Between  April 1st, the time we posted on Facebook that we were expecting twins, and April 10th of 2014 when we were to go to New York to visit family,  we had another doctors appointment that changed our lives.  But this time it was the most devastating news any expecting parents could possibly hear, “there’s something wrong with one of them.”

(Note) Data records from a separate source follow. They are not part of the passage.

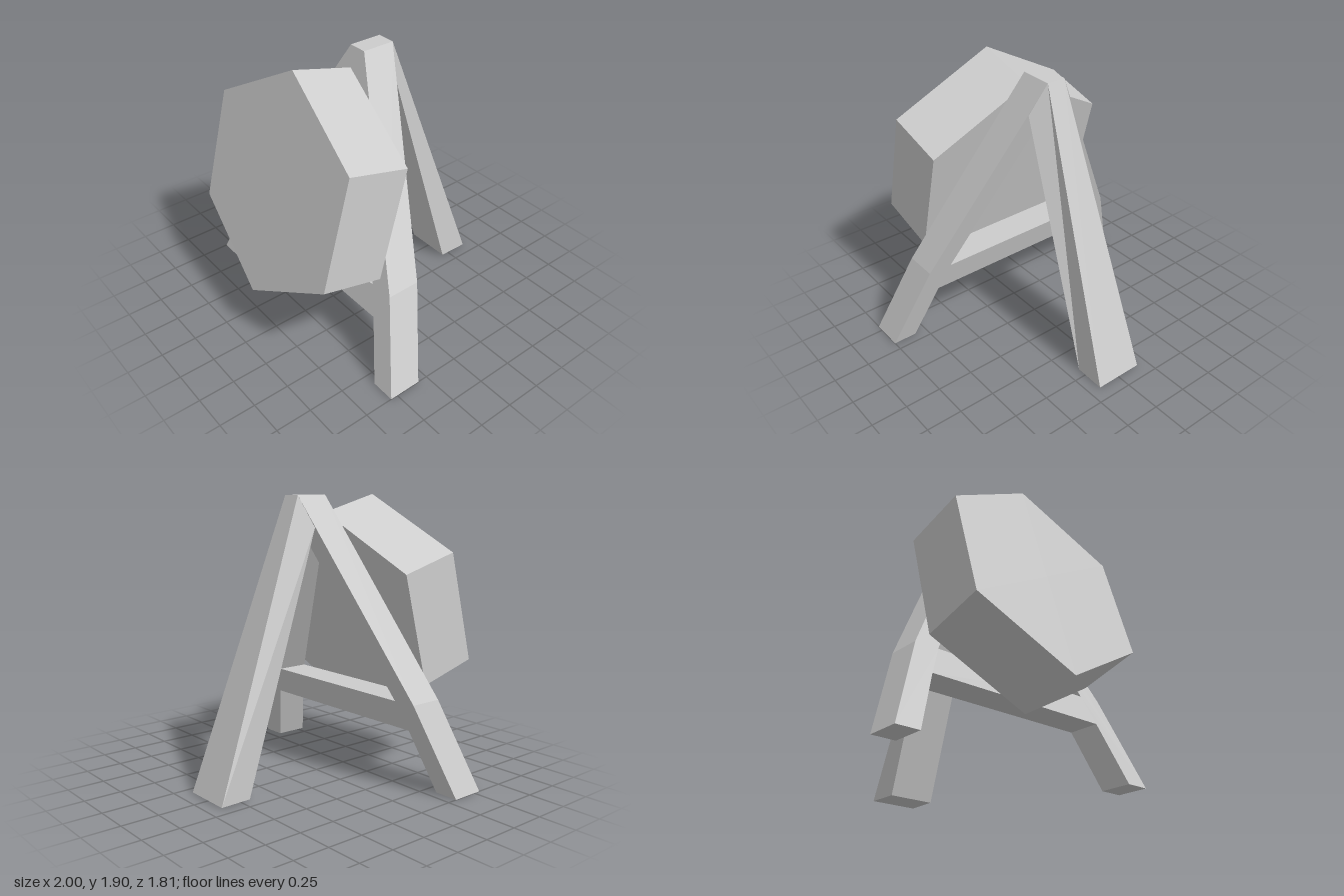
import * as THREE from 'three';

export function createModel() {
  const model = new THREE.Group();
  const grey = new THREE.MeshStandardMaterial({ color: 0xcccccc, flatShading: true });
  grey.name = 'light grey';

  const add = (name, geometry) => {
    const mesh = new THREE.Mesh(geometry, grey);
    mesh.name = name;
    model.add(mesh);
    return mesh;
  };
  const points = (list) => list.map(([x, y]) => new THREE.Vector2(x, y));

  // A-shaped front frame with splayed feet and a triangular opening
  const half = [[0.065, 1.905], [0.77, 0.6], [1, 0], [0.833, 0], [0.682, 0.405]];
  const mirrored = half.map(([x, y]) => [-x, y]).reverse();
  const outline = new THREE.Shape(points([...half, ...mirrored]));
  outline.holes.push(new THREE.Path(points([[-0.605, 0.597], [0.605, 0.597], [0, 1.715]])));
  const frame = new THREE.ExtrudeGeometry(outline, { depth: 0.23, bevelEnabled: false });

  // Lean the frame back by shearing it along z
  const fp = frame.attributes.position;
  for (let i = 0; i < fp.count; i++) {
    fp.setZ(i, fp.getZ(i) + 0.32 - 0.2782 * fp.getY(i));
  }
  frame.computeVertexNormals();
  add('frontFrame', frame);

  // Back leg: a box with its corners moved to a slanted, tapering post
  const leg = new THREE.BoxGeometry(2, 2, 2);
  const lp = leg.attributes.position;
  for (let i = 0; i < lp.count; i++) {
    const top = lp.getY(i) > 0;
    const inner = lp.getZ(i) > 0;
    const [w, y, z] = top
      ? (inner ? [0.168, 1.71, -0.15] : [0.065, 1.905, -0.21])
      : (inner ? [0.165, 0.008, -0.69] : [0.17, 0.008, -0.905]);
    lp.setXYZ(i, lp.getX(i) * w, y, z);
  }
  leg.computeVertexNormals();
  add('backLeg', leg);

  // Thick hexagonal target leaning against the frame
  const hexagon = new THREE.CylinderGeometry(0.768, 0.768, 0.449, 6);
  hexagon.rotateX(Math.PI / 2);
  const target = add('target', hexagon);
  target.rotation.x = -0.262;
  target.position.set(0, 1.105, 0.491);

  return model;
}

As soon as we heard the news I cried.  I cried  harder than I ever cried before, I’m sure of it.  I was on a cloud with the last doctors visit, but this time I was at an all time low.  I was told that one child will not survive the pregnancy (this was the one and only time they mentioned abortion and I remember my husbands reaction to that was as if the doctor told him something offensive… It was never mentioned to us again).  Well, we got the same unfortunate news confirmed by another doctor as well as a specialist soon after.  In the ultrasound, it showed a very large cystic hygroma on the back of her neck, a cystic hygroma is basically a very large pocket of skin filled with cysts inside.  They also saw hydrops around her heart and her abdomen, which is an accumulation of fluid around these areas.  They mentioned that she probably had something called Turners Syndrome because of everything the ultrasound showed.  They also confirmed we were have a boy and a girl during this time.  On paper were blessed with a dream come true but in reality it seemed like we were in a nightmare.  Looking back I wish I would have had more faith in my daughter, my pregnancy and my Lord.

For the rest of the pregnancy in North Carolina I followed up closely with the specialist. Josh and I went to every doctors appointment expecting for them to tell us she passed away but that was so far from what actually happened.  In fact our last appoint in North Carolina, before I moved back to Houston, the specialist told us in a very surprised voice that our daughters hydrops looked better.  He mentioned that if in fact she did make it that she would be the second baby that he had ever seen survive after having such significant issues in utero.

I must mention that after the babies were born, the specialist called me himself to ask about her.  I proudly informed him that they were both doing well but it was going to be a long road for her.  At that point I had no idea how long and bumpy it was going to be but I am happy that I had such a wonderful team during our pregnancy in North Carolina.